- THE INPUT

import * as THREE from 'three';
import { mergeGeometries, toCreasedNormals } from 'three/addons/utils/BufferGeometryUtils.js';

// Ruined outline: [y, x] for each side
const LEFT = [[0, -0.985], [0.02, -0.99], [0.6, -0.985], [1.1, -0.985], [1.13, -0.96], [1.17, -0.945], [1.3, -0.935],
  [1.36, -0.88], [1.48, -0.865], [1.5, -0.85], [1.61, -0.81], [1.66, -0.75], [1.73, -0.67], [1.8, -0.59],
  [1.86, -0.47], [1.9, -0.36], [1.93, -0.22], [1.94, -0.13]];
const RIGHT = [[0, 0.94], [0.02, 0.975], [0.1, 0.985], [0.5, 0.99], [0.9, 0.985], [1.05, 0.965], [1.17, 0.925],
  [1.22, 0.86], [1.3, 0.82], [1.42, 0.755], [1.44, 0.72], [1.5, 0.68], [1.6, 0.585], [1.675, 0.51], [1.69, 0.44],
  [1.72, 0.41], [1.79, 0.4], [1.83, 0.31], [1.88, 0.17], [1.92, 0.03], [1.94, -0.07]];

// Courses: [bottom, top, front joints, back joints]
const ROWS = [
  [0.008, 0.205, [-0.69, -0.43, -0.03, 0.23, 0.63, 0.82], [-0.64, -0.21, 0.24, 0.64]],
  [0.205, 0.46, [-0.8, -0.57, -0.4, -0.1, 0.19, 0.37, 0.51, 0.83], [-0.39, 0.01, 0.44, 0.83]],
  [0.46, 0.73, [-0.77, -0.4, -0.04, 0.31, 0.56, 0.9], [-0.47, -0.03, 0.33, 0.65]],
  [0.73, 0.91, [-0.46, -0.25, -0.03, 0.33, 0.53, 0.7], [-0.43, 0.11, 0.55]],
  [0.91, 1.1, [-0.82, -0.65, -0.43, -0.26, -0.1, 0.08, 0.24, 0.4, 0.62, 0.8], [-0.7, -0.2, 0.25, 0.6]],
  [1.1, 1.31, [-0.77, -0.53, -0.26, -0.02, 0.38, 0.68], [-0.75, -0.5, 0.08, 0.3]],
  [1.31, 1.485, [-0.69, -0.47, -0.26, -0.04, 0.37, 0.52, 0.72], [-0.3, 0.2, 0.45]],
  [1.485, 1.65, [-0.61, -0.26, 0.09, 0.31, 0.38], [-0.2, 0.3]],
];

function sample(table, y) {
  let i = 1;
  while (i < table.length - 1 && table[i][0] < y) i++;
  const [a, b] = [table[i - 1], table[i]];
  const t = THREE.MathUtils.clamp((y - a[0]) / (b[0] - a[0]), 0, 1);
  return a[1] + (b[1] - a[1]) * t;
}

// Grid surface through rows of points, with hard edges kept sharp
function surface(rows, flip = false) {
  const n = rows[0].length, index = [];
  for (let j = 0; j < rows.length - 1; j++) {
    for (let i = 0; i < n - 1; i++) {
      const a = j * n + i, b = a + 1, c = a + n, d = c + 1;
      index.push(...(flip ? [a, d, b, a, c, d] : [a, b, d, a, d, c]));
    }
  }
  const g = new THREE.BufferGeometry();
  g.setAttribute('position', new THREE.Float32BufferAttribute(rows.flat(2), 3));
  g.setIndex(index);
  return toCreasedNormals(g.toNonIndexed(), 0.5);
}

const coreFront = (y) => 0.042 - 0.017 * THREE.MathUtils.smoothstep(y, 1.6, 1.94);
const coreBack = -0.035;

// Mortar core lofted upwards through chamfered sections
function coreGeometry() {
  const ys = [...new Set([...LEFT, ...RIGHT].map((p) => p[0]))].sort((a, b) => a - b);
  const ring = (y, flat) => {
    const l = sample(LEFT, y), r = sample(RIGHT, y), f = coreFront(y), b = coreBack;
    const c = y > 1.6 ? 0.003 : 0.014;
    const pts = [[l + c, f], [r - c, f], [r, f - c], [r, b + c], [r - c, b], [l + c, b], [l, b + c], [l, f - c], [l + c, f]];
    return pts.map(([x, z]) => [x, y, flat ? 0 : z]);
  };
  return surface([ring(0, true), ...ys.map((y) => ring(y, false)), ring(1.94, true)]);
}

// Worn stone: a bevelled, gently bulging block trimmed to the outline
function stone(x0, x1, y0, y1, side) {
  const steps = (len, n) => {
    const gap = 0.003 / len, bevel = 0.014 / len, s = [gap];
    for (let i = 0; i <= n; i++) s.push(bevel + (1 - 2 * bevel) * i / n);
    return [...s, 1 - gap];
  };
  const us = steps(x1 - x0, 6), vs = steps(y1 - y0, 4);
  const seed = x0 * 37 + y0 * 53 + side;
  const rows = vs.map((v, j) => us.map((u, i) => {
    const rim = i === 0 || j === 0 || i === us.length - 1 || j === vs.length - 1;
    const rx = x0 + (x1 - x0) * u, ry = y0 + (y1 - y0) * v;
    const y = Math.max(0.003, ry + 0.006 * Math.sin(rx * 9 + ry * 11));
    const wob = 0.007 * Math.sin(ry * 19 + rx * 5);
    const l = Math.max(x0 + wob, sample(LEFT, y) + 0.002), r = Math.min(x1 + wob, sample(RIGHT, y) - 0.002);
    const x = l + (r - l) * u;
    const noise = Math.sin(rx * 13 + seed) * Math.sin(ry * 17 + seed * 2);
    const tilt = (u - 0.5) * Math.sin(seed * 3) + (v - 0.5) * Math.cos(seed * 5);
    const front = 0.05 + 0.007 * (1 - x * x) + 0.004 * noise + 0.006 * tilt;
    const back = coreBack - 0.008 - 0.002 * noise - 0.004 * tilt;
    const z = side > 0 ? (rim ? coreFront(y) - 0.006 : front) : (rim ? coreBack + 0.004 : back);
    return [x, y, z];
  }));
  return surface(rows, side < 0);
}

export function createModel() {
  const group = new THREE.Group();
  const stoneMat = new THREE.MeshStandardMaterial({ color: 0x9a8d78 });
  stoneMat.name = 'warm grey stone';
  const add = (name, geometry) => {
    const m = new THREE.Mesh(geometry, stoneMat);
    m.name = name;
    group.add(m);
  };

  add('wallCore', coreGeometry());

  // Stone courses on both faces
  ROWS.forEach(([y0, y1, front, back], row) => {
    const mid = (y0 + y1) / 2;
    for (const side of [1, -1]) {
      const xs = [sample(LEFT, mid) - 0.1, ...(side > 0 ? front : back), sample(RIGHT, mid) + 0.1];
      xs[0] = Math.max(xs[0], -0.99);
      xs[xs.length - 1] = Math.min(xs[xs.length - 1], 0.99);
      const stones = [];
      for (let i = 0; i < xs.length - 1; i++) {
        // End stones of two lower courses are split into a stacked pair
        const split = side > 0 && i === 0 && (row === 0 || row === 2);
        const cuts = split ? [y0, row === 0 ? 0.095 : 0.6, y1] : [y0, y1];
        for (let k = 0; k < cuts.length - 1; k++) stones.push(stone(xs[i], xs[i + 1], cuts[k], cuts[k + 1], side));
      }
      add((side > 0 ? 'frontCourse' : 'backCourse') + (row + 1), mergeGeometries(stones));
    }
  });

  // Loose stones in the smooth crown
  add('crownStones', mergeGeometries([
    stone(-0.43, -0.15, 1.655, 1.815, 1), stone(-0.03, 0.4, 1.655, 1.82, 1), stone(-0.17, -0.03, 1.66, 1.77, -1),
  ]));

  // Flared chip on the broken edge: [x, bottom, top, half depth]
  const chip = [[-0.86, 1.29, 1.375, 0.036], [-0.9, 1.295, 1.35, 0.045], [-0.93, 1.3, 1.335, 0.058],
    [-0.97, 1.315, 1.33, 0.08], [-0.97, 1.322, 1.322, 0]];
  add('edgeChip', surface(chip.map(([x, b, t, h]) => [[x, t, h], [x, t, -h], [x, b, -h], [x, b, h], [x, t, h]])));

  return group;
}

- INSTRUCTIONS TO FOLLOW
Report each line of the material in which the string "length" occurs.

- SOLUTION TO THIS EXERCISE
  while (i < table.length - 1 && table[i][0] < y) i++;
  const n = rows[0].length, index = [];
  for (let j = 0; j < rows.length - 1; j++) {
    const rim = i === 0 || j === 0 || i === us.length - 1 || j === vs.length - 1;
      xs[xs.length - 1] = Math.min(xs[xs.length - 1], 0.99);
      for (let i = 0; i < xs.length - 1; i++) {
        for (let k = 0; k < cuts.length - 1; k++) stones.push(stone(xs[i], xs[i + 1], cuts[k], cuts[k + 1], side));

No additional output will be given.